Africa: Educators united to resist privatisation and defend quality public education

published 11 April 2022 updated 13 April 2022

Privatisation, the importance of State funding in public education, and campaigns to combat the privatisation and commercialisation in and of education all came under the spotlight at a recent online forum. Organised by Education International’s Africa Region (EIRAF) office, the webinar focused on the need to resist privatisation and defend quality public education on the continent.

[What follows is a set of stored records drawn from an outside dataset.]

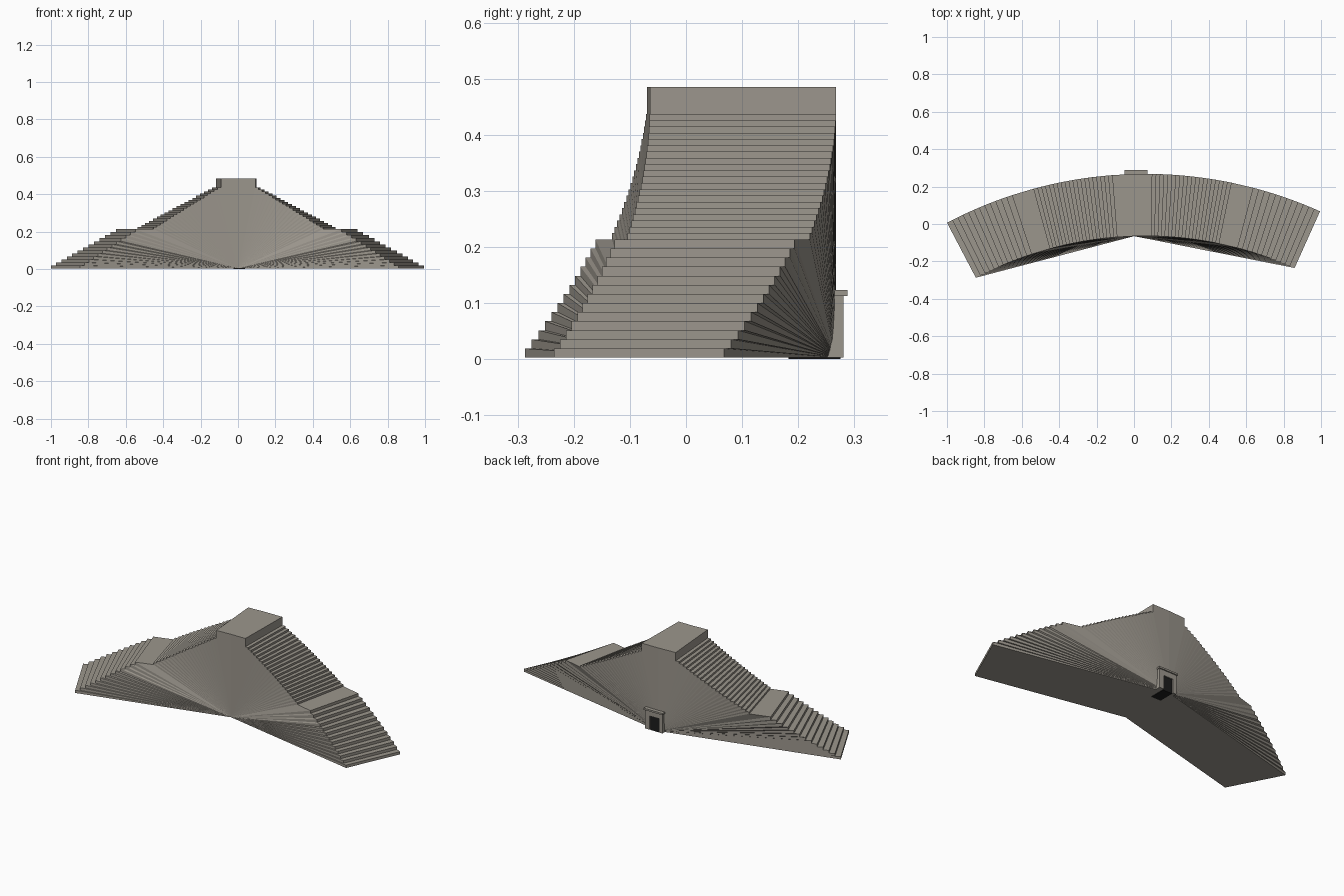
import bpy, bmesh, math

if "Cube" in bpy.data.objects:
    bpy.data.objects.remove(bpy.data.objects["Cube"])

def material(name, rgb):
    m = bpy.data.materials.new(name)
    m.diffuse_color = (*rgb, 1)
    m.use_nodes = True
    m.node_tree.nodes["Principled BSDF"].inputs["Base Color"].default_value = m.diffuse_color
    return m

STONE = material("warm grey stone", (0.33, 0.305, 0.265))
BLACK = material("dark doorway", (0.012, 0.012, 0.012))

# plan arc: centre, radii, and slight turn of the symmetry axis (degrees)
CX, CY, R_IN, R_OUT, TURN = 0.06, -2.012, 1.948, 2.28, -1.75
BASE, LANDING, UPPER, TOP = 0.003, 0.2135, 0.437, 0.485


def flight(profile, a0, a1, z0, z1, risers, treads):
    """Append alternating risers and treads as (angle, height) points."""
    for i in range(risers):
        a = a0 + (a1 - a0) * i / treads
        profile.append((a, z0 + (z1 - z0) * i / risers))
        profile.append((a, z0 + (z1 - z0) * (i + 1) / risers))


def bend(angle, radius, z):
    t = math.radians(angle + TURN)
    return (CX + radius * math.sin(t), CY + radius * math.cos(t), z)


def make_object(name, bm, mat):
    bmesh.ops.recalc_face_normals(bm, faces=bm.faces[:])
    me = bpy.data.meshes.new(name)
    bm.to_mesh(me)
    bm.free()
    me.materials.append(mat)
    ob = bpy.data.objects.new(name, me)
    bpy.context.collection.objects.link(ob)
    return ob


def box(name, x, y, z, mat):
    bm = bmesh.new()
    bmesh.ops.create_cube(bm, size=1)
    for v in bm.verts:
        v.co = [(lo + hi) / 2 + c * (hi - lo) for c, (lo, hi) in zip(v.co, (x, y, z))]
    return make_object(name, bm, mat)


# curved double staircase: stepped profile, mirrored and bent along the arc
half = []
flight(half, 25.95, 16.45, BASE, LANDING, 13, 12)
flight(half, 13.45, 2.7, LANDING, UPPER, 20, 20)
half += [(2.7, UPPER), (2.7, TOP)]
profile = half + [(0, TOP)] + [(-a, z) for a, z in reversed(half)]

bm = bmesh.new()
inner = [bm.verts.new(bend(a, R_IN, z)) for a, z in profile]
outer = [bm.verts.new(bend(a, R_OUT, z)) for a, z in profile]
mid_in = bm.verts.new(bend(0, R_IN, BASE))
mid_out = bm.verts.new(bend(0, R_OUT, BASE))
for i in range(len(profile) - 1):
    bm.faces.new((inner[i], inner[i + 1], outer[i + 1], outer[i]))
    # side walls fan out from the middle of the straight base edges
    bm.faces.new((mid_in, inner[i + 1], inner[i]))
    bm.faces.new((mid_out, outer[i], outer[i + 1]))
for i in (0, -1):
    bm.faces.new((mid_in, inner[i], outer[i], mid_out))
make_object("curved_staircase", bm, STONE)

# doorway at the back: jambs, lintel, cap and dark recess
box("left_jamb", (-0.045, -0.023), (0.22, 0.281), (BASE, 0.113), STONE)
box("right_jamb", (0.037, 0.066), (0.22, 0.281), (BASE, 0.113), STONE)
box("lintel", (-0.023, 0.037), (0.22, 0.281), (0.083, 0.113), STONE)
box("door_cap", (-0.05, 0.071), (0.22, 0.288), (0.113, 0.123), STONE)
box("door_recess", (-0.023, 0.037), (0.183, 0.275), (0, 0.083), BLACK)
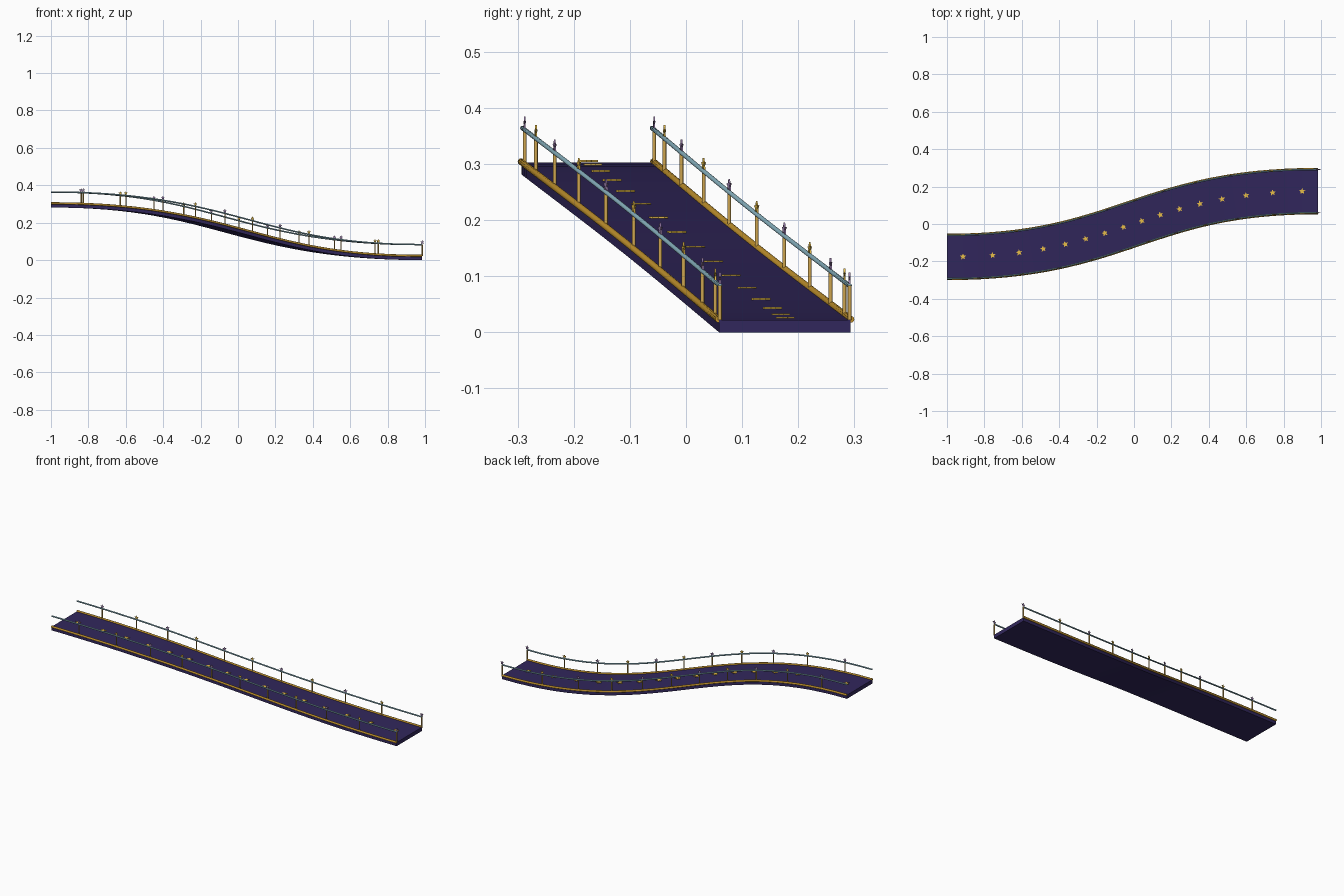
import bpy, bmesh
from math import sin, cos, pi, atan2
from mathutils import Vector, Matrix

cube = bpy.data.objects.get("Cube")
if cube:
    bpy.data.objects.remove(cube, do_unlink=True)

SEGMENTS = 32
HALF_WIDTH = 0.117
THICKNESS = 0.022
START = Vector((-1.0, -0.176, 0.303))
END = Vector((0.985, 0.176, THICKNESS))
REACH = Vector((0.94, 0, 0))
UP = Vector((0, 0, 1))


def material(name, color):
    mat = bpy.data.materials.new(name)
    mat.use_nodes = True
    rgba = (*color, 1)
    mat.diffuse_color = rgba
    mat.node_tree.nodes["Principled BSDF"].inputs["Base Color"].default_value = rgba
    return mat


PURPLE = material("deep purple", (0.031, 0.02, 0.107))
KERB_GOLD = material("old gold", (0.52, 0.28, 0.025))
POST_GOLD = material("soft gold", (0.62, 0.38, 0.08))
STAR_GOLD = material("bright gold", (0.88, 0.56, 0.07))
TEAL = material("pale teal", (0.25, 0.45, 0.53))
LAVENDER = material("lavender", (0.36, 0.23, 0.46))


def frame(index):
    """Centre point, tangent and sideways direction of the bridge path."""
    t = index / SEGMENTS
    u = 1 - t
    a, b = START + REACH, END - REACH
    point = u**3 * START + 3 * u * u * t * a + 3 * u * t * t * b + t**3 * END
    tangent = u * u * (a - START) + 2 * u * t * (b - a) + t * t * (END - b)
    flat = Vector((tangent.x, tangent.y, 0)).normalized()
    return point, flat, UP.cross(flat)


def finish(bm, name, mat, smooth=False):
    bmesh.ops.recalc_face_normals(bm, faces=bm.faces)
    mesh = bpy.data.meshes.new(name)
    bm.to_mesh(mesh)
    bm.free()
    mesh.materials.append(mat)
    obj = bpy.data.objects.new(name, mesh)
    bpy.context.collection.objects.link(obj)
    if smooth:
        bpy.ops.object.select_all(action="DESELECT")
        obj.select_set(True)
        bpy.context.view_layer.objects.active = obj
        bpy.ops.object.shade_smooth_by_angle(angle=pi / 3.5)
    return obj


def sweep(name, profile, mat, smooth=False):
    """Carry a (sideways, height) outline along the path and cap its ends."""
    bm = bmesh.new()
    rings = []
    for i in range(SEGMENTS + 1):
        point, _, side = frame(i)
        rings.append([bm.verts.new(point + side * s + UP * h) for s, h in profile])
    count = len(profile)
    for one, two in zip(rings, rings[1:]):
        for k in range(count):
            n = (k + 1) % count
            bm.faces.new((one[k], one[n], two[n], two[k]))
    bm.faces.new(rings[0])
    bm.faces.new(rings[-1])
    return finish(bm, name, mat, smooth)


def circle(side, height, radius, sides=10):
    return [(side + radius * cos(2 * pi * k / sides),
             height + radius * sin(2 * pi * k / sides)) for k in range(sides)]


def add_star(bm, centre, right, up, radius, depth):
    """Five-pointed plate spanned by two directions."""
    normal = right.cross(up)
    layers = []
    for offset in (-depth / 2, depth / 2):
        ring = []
        for k in range(10):
            r = radius if k % 2 == 0 else radius * 0.45
            a = pi / 2 + k * pi / 5
            ring.append(bm.verts.new(centre + r * (right * cos(a) + up * sin(a))
                                     + normal * offset))
        bm.faces.new(ring)
        layers.append(ring)
    low, high = layers
    for k in range(10):
        n = (k + 1) % 10
        bm.faces.new((low[k], low[n], high[n], high[k]))


# Deck slab
w = HALF_WIDTH
sweep("deck", [(-w, -THICKNESS), (w, -THICKNESS), (w, 0), (-w, 0)], PURPLE)

# Gold stars lying level along the middle of the deck
bm = bmesh.new()
for i in range(1, SEGMENTS, 2):
    point, along, side = frame(i)
    add_star(bm, point + UP * 0.003, along, side, 0.018, 0.003)
finish(bm, "deck_stars", STAR_GOLD)

# Kerbs, handrails, posts and star finials on both edges
for label, sign in (("left", 1), ("right", -1)):
    sweep(label + "_kerb", circle(sign * 0.118, 0.001, 0.006), KERB_GOLD, True)
    rail_side = sign * 0.1155
    sweep(label + "_handrail", circle(rail_side, 0.061, 0.0042), TEAL, True)

    posts = bmesh.new()
    finials = {"lavender": bmesh.new(), "gold": bmesh.new()}
    for n, i in enumerate(range(2, SEGMENTS + 1, 3)):
        point, along, side = frame(i)
        foot = point + side * rail_side
        turn = Matrix.Rotation(atan2(along.y, along.x), 4, "Z")
        bmesh.ops.create_cone(posts, cap_ends=True, segments=8,
                              radius1=0.0034, radius2=0.0034, depth=0.061,
                              matrix=Matrix.Translation(foot + UP * 0.0305) @ turn)
        kind = "lavender" if n % 2 == 0 else "gold"
        add_star(finials[kind], foot + UP * 0.073, along, UP, 0.0115, 0.003)
    finish(posts, label + "_posts", POST_GOLD, True)
    finish(finials["lavender"], label + "_lavender_finials", LAVENDER)
    finish(finials["gold"], label + "_gold_finials", STAR_GOLD)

Privatisation is one of the greatest threats to the achievement of the UN’s Sustainable Development Goal (SDG) 4 on quality education and the objectives of the African Union’s Continental Education Strategy for Africa. That is according to EIRAF President, Christian Adai Poku, who opened the EIRAF webinar on 6 April. “Unless this issue is addressed as a matter of urgency, our vision of the ‘Africa We Want’ will remain nothing but a pipe dream for millions of children and youth in the region.”

EIRAF has been mandated by various Congress Resolutions to campaign against privatisation and commercialisation in and of education, he said. In addition, the Global Response to the privatisation and commercialisation in and of education campaign meant that African unionists were able to compel the Government of Liberia to invest in public education.

Despite this and other efforts, privatisation remains one of the biggest challenges in Liberia and elsewhere in Africa, Adai Poku pointed out.

Government failure to invest in public education

He also condemned the fact that many African governments have failed to keep their promise to invest in quality education for all. According to UNESCO’s Global Education Monitoring Report, African governments allocate 4.4 per cent of Gross Domestic Product (GDP) or 16.8 per cent of their national budgets to education. This falls far short of the minimum education financing benchmarks of six per cent of GDP and 20 per cent of the national budget, respectively. This has created space for profit-driven corporates and their partner foundations, supported by international organisations, to privatise and commercialise education, he added.

Furthermore, the COVID-19 pandemic has created space for education technology (edtech) businesses to position themselves as providers of digital education solutions. This, coupled with other forms of privatisation and commercialisation of education in Africa, is likely to further threaten the provision of quality public education, leaving rural children, those with disabilities, migrants, refugees, and girls furthest behind.

In her intervention, Education International’s Deputy General Secretary Haldis Holst made it clear that “governments are responsible for fair, progressive taxation systems to finance public education. They must provide inclusive, relevant content in education and answer the needs of teachers.”

Four key paths to educational privatisation

Researcher, Curtis Riep, presented his preliminary findings of a continental survey on privatisation and commercialisation in and of education in Africa. He noted four key privatisation paths:

  1. Privatisation as a structural reform and market response to State incapacity
  2. Privatisation through public-private partnerships
  3. Privatisation through the expansion of low-fee private schools
  4. Privatisation by way of crisis or emergency

He also explained that EIRAF member organisations had identified ke